Classification: Soft Coral
Common Names: Xenia, Pulsating Xenia
Pulsating Xenia has sturdy stalks up to 3" long which are tan in
color. The end of the stalk is covered with a crown of feathery polyps,
each carried on a stem approximately 1"-2" long. The polyps open and
close in an attractive pulsing or pumping motion. Groups of these stalks
form colonies that can spread into large mats. Xenia is one of the few
corals that actually smells bad when removed from the water.
? Most specimens are captive grown
Hardiness: Xenia is an
interesting family of coral as far as hardiness is concerned. Some
hobbyist cannot seem to keep this coral alive and others find it to be a fast
growing 'weed' coral. Although there are some guidelines which can be
followed to improve the chance of success, no one fully understands what will
guarantee success with this coral.
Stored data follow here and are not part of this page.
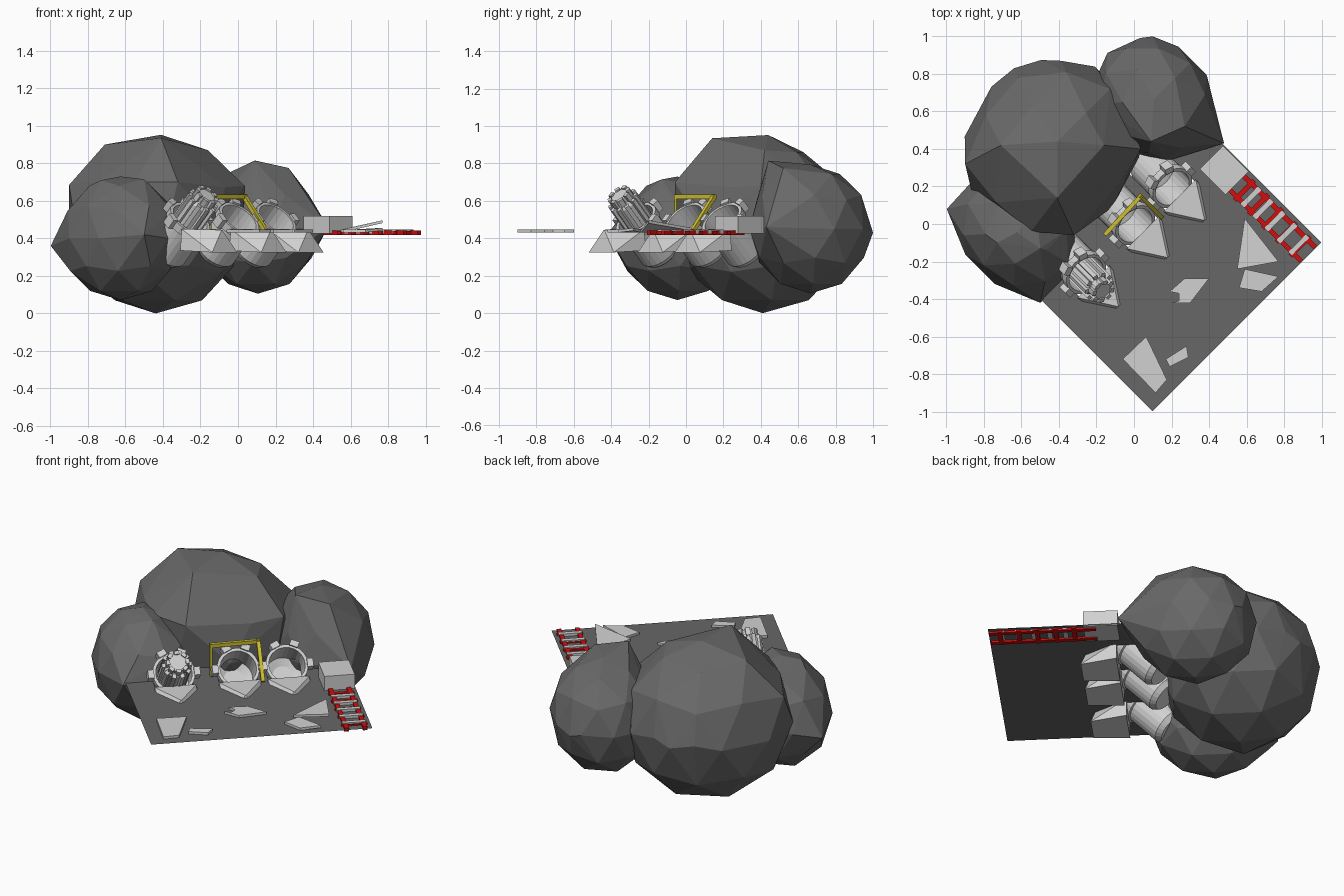
import bpy, bmesh, math
from mathutils import Matrix, Vector

if "Cube" in bpy.data.objects:
    bpy.data.objects.remove(bpy.data.objects["Cube"])

# Everything is laid out square-on, then turned 45 degrees about z
TURN = Matrix.Rotation(math.radians(45), 4, 'Z')


def mat(name, r, g, b):
    m = bpy.data.materials.new(name)
    m.diffuse_color = (r, g, b, 1)
    m.use_nodes = True
    m.node_tree.nodes["Principled BSDF"].inputs["Base Color"].default_value = m.diffuse_color
    return m


ROCK = mat("rock grey", 0.14, 0.14, 0.14)
FLOOR = mat("floor grey", 0.135, 0.135, 0.135)
PALE = mat("pale grey", 0.64, 0.64, 0.64)
RED = mat("red", 0.65, 0.004, 0.004)
YELLOW = mat("yellow", 0.62, 0.53, 0.03)


def finish(name, bm, material, local=Matrix(), world=TURN):
    bmesh.ops.recalc_face_normals(bm, faces=bm.faces)
    me = bpy.data.meshes.new(name)
    bm.to_mesh(me)
    bm.free()
    me.transform(world @ local)
    me.materials.append(material)
    ob = bpy.data.objects.new(name, me)
    bpy.context.collection.objects.link(ob)
    return ob


def add_box(bm, lo, hi, rot=Matrix()):
    lo, hi = Vector(lo), Vector(hi)
    m = rot @ Matrix.Translation((lo + hi) / 2) @ Matrix.Diagonal((*(hi - lo), 1))
    bmesh.ops.create_cube(bm, size=1, matrix=m)


def hull(bm, pts):
    for p in pts:
        bm.verts.new(p)
    res = bmesh.ops.convex_hull(bm, input=bm.verts[:])
    junk = [g for g in res["geom_interior"] if isinstance(g, bmesh.types.BMVert)]
    bmesh.ops.delete(bm, geom=junk, context='VERTS')


def rock(name, centre, radii, extra=()):
    # Low-poly boulder (turned frame), pulled out to extra points (world axes)
    bm = bmesh.new()
    m = TURN @ Matrix.Translation(centre) @ Matrix.Diagonal((*radii, 1))
    bmesh.ops.create_icosphere(bm, subdivisions=2, radius=1, matrix=m)
    hull(bm, extra)
    finish(name, bm, ROCK, world=Matrix())


def lathe(bm, profile, n):
    rings = [[bm.verts.new((r * math.cos(a), r * math.sin(a), z))
              for a in (2 * math.pi * i / n for i in range(n))] for r, z in profile]
    for a, b in zip(rings, rings[1:]):
        for i in range(n):
            bm.faces.new((a[i], a[(i + 1) % n], b[(i + 1) % n], b[i]))
    bm.faces.new(rings[0])
    bm.faces.new(rings[-1])


def ribs(bm, n, r0, r1, half, z0, z1):
    for i in range(n):
        add_box(bm, (r0, -half, z0), (r1, half, z1), Matrix.Rotation(2 * math.pi * i / n, 4, 'Z'))


def bar(bm, a, b, w):
    a, b = Vector(a), Vector(b)
    m = Matrix.Translation((a + b) / 2) @ (b - a).to_track_quat('Z', 'X').to_matrix().to_4x4()
    bmesh.ops.create_cube(bm, size=1, matrix=m @ Matrix.Diagonal((w, w, (b - a).length + w, 1)))


# Boulders behind the platform
rock("big_boulder", (-0.02, 0.6, 0.465), (0.49, 0.455, 0.465),
     [(-0.41, 0.14, 0.935), (-0.41, 0.44, 0.952), (-0.71, 0.42, 0.9), (-0.16, 0.42, 0.87),
      (-0.9, 0.32, 0.685), (0.035, 0.4, 0.68), (-0.32, -0.06, 0.7), (-0.55, -0.04, 0.7),
      (-0.39, 0.87, 0.5), (-0.64, 0.83, 0.5)])
rock("right_boulder", (0.545, 0.395, 0.45), (0.305, 0.35, 0.345),
     [(0.48, 0.43, 0.46), (0.09, 0.44, 0.815), (0.27, 0.52, 0.775), (0.1, 1.0, 0.43)])
rock("left_boulder", (-0.475, 0.41, 0.4), (0.29, 0.36, 0.33),
     [(-0.5, -0.42, 0.42), (-0.998, 0.08, 0.36), (-0.4, -0.28, 0.4), (-0.5, -0.13, 0.715),
      (-0.73, -0.1, 0.71)])

# Thin floor with notches for the tubes
TUBES = (-0.37, 0.0, 0.28)
bm = bmesh.new()
outline = [(-0.636, -0.775), (0.636, -0.775), (0.636, 0.15)]
for u in reversed(TUBES):
    outline += [(u + 0.11, 0.22), (u + 0.11, -0.09), (u - 0.11, -0.09), (u - 0.11, 0.22)]
outline.append((-0.636, 0.15))
bm.faces.new([bm.verts.new((x, y, 0.43)) for x, y in outline])
floor = finish("floor", bm, FLOOR)

# Launch tubes, each with a rim, clamps and a wedge foot
for k, u in enumerate(TUBES):
    place = Matrix.Translation((u, -0.01, 0.505)) @ Matrix.Rotation(math.radians(45), 4, 'X')
    bm = bmesh.new()
    lathe(bm, [(0.09, -0.28), (0.112, -0.25), (0.112, -0.05), (0.122, -0.045), (0.122, 0),
               (0.104, 0), (0.104, -0.17), (0.06, -0.19)], 24)
    finish("launch_tube_%d" % k, bm, PALE, place)

    bm = bmesh.new()
    for deg in (0, 65, 115, 180):
        add_box(bm, (0.115, -0.025, -0.05), (0.15, 0.025, 0.012),
                Matrix.Rotation(math.radians(deg), 4, 'Z'))
    finish("tube_clamps_%d" % k, bm, PALE, place)

    bm = bmesh.new()
    hull(bm, [(s * x, y, z) for s in (-1, 1) for x, y, z in
              ((0.095, -0.27, 0.325), (0.13, -0.065, 0.335), (0.12, -0.065, 0.45),
               (0.002, -0.25, 0.445))])
    finish("wedge_foot_%d" % k, bm, PALE, Matrix.Translation((u, 0, 0)))

# Ribbed round sticking out of the left tube
bm = bmesh.new()
lathe(bm, [(0.072, -0.16), (0.072, 0.12), (0.055, 0.145), (0.055, 0.175)], 16)
ribs(bm, 10, 0.06, 0.086, 0.012, -0.14, 0.14)
ribs(bm, 8, 0.045, 0.066, 0.014, 0.14, 0.185)
finish("loaded_round", bm, PALE, Matrix.Translation((TUBES[0], -0.01, 0.505))
       @ Matrix.Rotation(math.radians(45), 4, 'X'))

# Yellow hoist frame over the middle tube
bm = bmesh.new()
bar(bm, (-0.14, 0.07, 0.622), (0.13, 0.08, 0.622), 0.022)
bar(bm, (0.13, 0.08, 0.622), (0.13, -0.07, 0.45), 0.022)
bar(bm, (-0.143, 0.07, 0.622), (-0.143, 0.07, 0.37), 0.014)
finish("hoist_frame", bm, YELLOW)

# Crate in the corner
bm = bmesh.new()
add_box(bm, (0.455, -0.235, 0.425), (0.63, -0.04, 0.52))
finish("crate", bm, PALE)

# Red ladder lying on the floor, with pale rungs
bm = bmesh.new()
for x in (0.49, 0.595):
    add_box(bm, (x - 0.013, -0.77, 0.418), (x + 0.013, -0.165, 0.441))
for i in range(5):
    y = -0.29 - i * 0.105
    add_box(bm, (0.468, y - 0.013, 0.42), (0.617, y + 0.013, 0.438))
finish("ladder_rails", bm, RED)
bm = bmesh.new()
for i in range(5):
    y = -0.34 - i * 0.09
    add_box(bm, (0.475, y - 0.014, 0.425), (0.61, y + 0.014, 0.446))
finish("ladder_rungs", bm, PALE)

# Broken slabs scattered on the floor (world x, y, rise)
SLABS = [
    [(0.59, 0.03, 0.01), (0.77, -0.2, 0.05), (0.55, -0.24, 0)],
    [(0.59, -0.24, 0), (0.77, -0.28, 0.01), (0.68, -0.36, 0), (0.56, -0.34, 0)],
    [(0.27, -0.29, 0), (0.4, -0.29, 0), (0.3, -0.42, 0), (0.2, -0.42, 0), (0.24, -0.41, 0),
     (0.24, -0.37, 0), (0.19, -0.36, 0)],
    [(0.065, -0.6, 0), (0.175, -0.83, 0), (0.115, -0.9, 0), (-0.06, -0.72, 0)],
    [(0.28, -0.65, 0), (0.29, -0.71, 0), (0.19, -0.76, 0), (0.17, -0.72, 0)],
]
for k, pts in enumerate(SLABS):
    bm = bmesh.new()
    face = bm.faces.new([bm.verts.new((x, y, 0.431 + z)) for x, y, z in pts])
    res = bmesh.ops.extrude_face_region(bm, geom=[face])
    bmesh.ops.translate(bm, vec=(0, 0, 0.015),
                        verts=[g for g in res["geom"] if isinstance(g, bmesh.types.BMVert)])
    finish("broken_slab_%d" % k, bm, PALE, world=Matrix())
Even a colony that has been thriving in
a tank for an extended period of time can quickly go into decline and die for no
Lighting: Requires moderate to strong lighting. Usually, brighter
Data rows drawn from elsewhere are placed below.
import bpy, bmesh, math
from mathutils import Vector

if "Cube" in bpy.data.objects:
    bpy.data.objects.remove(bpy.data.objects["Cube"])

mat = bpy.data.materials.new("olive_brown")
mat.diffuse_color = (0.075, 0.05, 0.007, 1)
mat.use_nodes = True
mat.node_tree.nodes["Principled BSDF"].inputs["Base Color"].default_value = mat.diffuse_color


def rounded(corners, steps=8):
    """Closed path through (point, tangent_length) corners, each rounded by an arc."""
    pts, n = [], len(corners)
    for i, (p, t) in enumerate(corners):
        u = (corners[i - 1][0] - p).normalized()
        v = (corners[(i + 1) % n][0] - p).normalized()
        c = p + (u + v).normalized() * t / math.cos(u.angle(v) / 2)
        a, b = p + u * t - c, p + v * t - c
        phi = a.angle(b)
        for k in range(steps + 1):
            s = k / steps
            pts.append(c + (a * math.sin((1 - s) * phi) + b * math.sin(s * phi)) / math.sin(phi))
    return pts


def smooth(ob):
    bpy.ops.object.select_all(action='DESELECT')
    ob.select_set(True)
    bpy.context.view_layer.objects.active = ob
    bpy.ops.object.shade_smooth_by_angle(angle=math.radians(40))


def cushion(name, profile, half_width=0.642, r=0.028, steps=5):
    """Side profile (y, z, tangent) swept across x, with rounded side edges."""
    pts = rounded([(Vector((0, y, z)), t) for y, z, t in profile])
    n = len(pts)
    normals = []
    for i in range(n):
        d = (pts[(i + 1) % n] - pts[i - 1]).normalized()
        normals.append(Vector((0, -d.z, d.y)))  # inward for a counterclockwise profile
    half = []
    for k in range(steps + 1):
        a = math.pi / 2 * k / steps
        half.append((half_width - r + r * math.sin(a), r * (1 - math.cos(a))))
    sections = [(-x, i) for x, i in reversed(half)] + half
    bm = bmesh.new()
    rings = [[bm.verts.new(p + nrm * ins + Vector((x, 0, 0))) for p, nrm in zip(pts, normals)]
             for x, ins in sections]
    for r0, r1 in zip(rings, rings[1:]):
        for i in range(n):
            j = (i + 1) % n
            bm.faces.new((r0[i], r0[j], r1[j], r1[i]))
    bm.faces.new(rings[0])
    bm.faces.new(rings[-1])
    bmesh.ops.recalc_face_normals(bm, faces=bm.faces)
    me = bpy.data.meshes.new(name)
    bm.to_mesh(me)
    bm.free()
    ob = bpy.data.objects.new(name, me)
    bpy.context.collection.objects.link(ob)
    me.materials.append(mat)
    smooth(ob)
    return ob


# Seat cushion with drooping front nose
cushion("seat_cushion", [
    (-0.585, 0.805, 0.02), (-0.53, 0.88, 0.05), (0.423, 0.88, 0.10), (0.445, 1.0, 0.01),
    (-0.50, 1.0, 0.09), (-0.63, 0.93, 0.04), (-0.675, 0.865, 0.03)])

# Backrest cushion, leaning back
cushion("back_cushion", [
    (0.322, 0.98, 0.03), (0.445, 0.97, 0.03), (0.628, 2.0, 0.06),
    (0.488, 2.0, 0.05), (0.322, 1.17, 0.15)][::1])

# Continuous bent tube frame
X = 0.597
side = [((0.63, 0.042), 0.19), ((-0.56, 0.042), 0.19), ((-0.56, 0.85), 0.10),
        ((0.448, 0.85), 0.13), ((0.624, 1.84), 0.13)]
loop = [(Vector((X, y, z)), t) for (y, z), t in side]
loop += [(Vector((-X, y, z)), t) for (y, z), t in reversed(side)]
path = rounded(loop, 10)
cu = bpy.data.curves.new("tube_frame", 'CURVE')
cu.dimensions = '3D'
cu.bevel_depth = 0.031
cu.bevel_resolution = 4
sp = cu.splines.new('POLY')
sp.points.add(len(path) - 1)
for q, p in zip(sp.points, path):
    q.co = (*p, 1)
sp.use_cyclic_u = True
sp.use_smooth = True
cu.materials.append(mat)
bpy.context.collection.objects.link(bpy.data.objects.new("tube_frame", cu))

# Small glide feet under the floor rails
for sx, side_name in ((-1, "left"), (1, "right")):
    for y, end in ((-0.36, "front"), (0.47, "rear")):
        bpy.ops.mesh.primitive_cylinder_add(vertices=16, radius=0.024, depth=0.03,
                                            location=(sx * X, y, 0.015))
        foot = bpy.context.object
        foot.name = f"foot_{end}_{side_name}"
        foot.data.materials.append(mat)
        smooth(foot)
is better although some hobbyist appear to have very good success with lower
Water Current: Xenia require at least moderate water
flow. They are one of the few corals that seem content to be right against
the strong output of a powerhead. In still waters the pumping usually
diminishes and the coral goes into decline.
Temperature: Does well within a range of at least 75º to 83º F.
Temperatures around 84º can sometimes appear to cause stress and Xenia appears
to be more stable at lower temperatures of 76º - 78º.
Aggressiveness: Low. Xenia does not possess any apparent stinging
capability and will not bother other corals, but can tend to grow over and
shadow its neighbors. When happy, the coral can reproduce by division at
an alarming rate and may require frequent pruning to keep it from crowding
out other corals.
Feeding: Xenia is photosynthetic and does not accept any known
foods. It is thought that they absorb some of their nutrients directly from
the water. In fact, some hobbyist keep large colonies of Xenia as filter
beds where the xenia is regularly pruned for nutrient export. It is
unclear if this is very effective. Xenia may do better in tanks that are not
Supplements: The main supplement normally associated with
successfully keeping Xenia is Iodine. Many authors state categorically
that iodine supplements are critical to success and lack of iodine supplements
will cause xenia to crash. I have keep Xenia with and without iodine
supplementation and have observed no difference, so I am more skeptical of the
iodine connection. Low Alkalinity levels can cause Xenia pulsing to
decrease or cease altogether, so alkalinity levels should be monitored and kept
above a minimum of 2.5meq/l.
Tank Positioning: Usually kept high up on the reef for strong water
flow and highest possible lighting. Xenia will reproduce in the tank by
attaching its stalk against adjacent surfaces it contacts and splitting into two
colonies. In this way, Xenia colonies tend to 'walk' in the direction that
water movement bends their stocks, so you may want to consider this in your
placement. Xenia can usually be coaxed to grow up the back glass of the
tank and forms a nice background display.